The decision was a response to a petition from mortgage lender PHH, which challenged an enforcement action from the agency and called for the CFPB to be eliminated.
But the court decided against shutting down the CFPB, instead ordering that the agency be restructured so that the director could be removed by the president at will. Currently, the director can only be removed with cause — a system that Judge Brett Kavanaugh said lacked checks and balances, according to the Washington Post.
“The CFPB therefore will continue to operate and to perform its many duties, but will do so as an executive agency akin to other executive agencies headed by a single person, such as the Department of Justice and the Department of the Treasury,” the court said. The ruling also vacated a $109 million enforcement action against PHH, sending the case back to the CFPB for review.
The ruling comes as Republican lawmakers and financial groups are upping their efforts to weaken or dismantle the agency, which was created as part of the 2010 Dodd-Frank financial reform law.

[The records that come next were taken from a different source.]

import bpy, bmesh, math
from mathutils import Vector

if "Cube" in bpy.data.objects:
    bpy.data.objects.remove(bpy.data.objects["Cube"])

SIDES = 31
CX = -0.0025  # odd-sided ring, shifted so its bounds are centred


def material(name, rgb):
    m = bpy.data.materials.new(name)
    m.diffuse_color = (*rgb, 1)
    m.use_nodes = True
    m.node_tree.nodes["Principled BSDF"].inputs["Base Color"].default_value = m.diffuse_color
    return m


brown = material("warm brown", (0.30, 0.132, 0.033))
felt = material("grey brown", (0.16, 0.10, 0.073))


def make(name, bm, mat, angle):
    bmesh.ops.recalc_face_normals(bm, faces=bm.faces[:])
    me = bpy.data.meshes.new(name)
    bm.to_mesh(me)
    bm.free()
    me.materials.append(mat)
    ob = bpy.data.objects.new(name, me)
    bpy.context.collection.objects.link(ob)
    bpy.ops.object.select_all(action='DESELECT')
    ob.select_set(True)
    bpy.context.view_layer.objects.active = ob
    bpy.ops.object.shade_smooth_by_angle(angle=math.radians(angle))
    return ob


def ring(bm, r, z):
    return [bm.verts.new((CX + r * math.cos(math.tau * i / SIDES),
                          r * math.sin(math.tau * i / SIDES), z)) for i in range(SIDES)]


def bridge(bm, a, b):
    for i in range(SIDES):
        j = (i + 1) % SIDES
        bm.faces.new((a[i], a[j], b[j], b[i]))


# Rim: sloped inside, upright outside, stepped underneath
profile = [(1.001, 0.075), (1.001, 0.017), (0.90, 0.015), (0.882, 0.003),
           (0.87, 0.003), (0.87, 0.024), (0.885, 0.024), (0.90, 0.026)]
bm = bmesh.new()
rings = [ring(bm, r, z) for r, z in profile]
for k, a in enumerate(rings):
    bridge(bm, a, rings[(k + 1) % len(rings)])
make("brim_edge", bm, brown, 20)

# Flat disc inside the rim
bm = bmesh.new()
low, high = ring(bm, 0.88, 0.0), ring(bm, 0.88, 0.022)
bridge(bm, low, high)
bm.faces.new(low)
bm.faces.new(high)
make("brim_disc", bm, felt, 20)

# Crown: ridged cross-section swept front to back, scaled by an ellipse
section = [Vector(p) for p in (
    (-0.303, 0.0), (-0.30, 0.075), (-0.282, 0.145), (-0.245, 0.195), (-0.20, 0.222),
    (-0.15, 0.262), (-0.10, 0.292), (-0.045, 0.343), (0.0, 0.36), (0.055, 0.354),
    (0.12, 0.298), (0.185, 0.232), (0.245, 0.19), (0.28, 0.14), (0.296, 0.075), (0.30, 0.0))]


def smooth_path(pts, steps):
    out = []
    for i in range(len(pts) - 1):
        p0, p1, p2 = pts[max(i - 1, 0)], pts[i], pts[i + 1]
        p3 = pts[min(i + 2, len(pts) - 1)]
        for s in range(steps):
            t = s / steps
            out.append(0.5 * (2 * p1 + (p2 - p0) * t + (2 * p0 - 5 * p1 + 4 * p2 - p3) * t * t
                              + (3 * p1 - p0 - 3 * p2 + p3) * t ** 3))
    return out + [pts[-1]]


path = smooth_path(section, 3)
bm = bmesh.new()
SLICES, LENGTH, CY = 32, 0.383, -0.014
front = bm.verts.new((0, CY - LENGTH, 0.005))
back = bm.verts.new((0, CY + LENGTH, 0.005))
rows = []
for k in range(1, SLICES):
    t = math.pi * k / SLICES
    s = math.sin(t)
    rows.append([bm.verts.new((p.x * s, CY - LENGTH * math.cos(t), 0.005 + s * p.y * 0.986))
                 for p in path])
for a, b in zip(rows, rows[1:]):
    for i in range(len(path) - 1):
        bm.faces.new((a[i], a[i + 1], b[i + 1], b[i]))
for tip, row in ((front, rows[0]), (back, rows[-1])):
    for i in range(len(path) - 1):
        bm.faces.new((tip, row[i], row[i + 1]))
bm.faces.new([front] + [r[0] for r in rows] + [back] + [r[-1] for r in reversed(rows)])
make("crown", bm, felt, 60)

Conservative lawmakers have criticized CFPB Director Richard Cordray and staunchly opposed various rules and enforcement actions issued recently by the agency.
The RV Dealers Association earlier this year urged dealers to ask their U.S. senators to vote for S.B. 2663, the “Reforming CFPB Indirect Auto Financing Guidance Act”.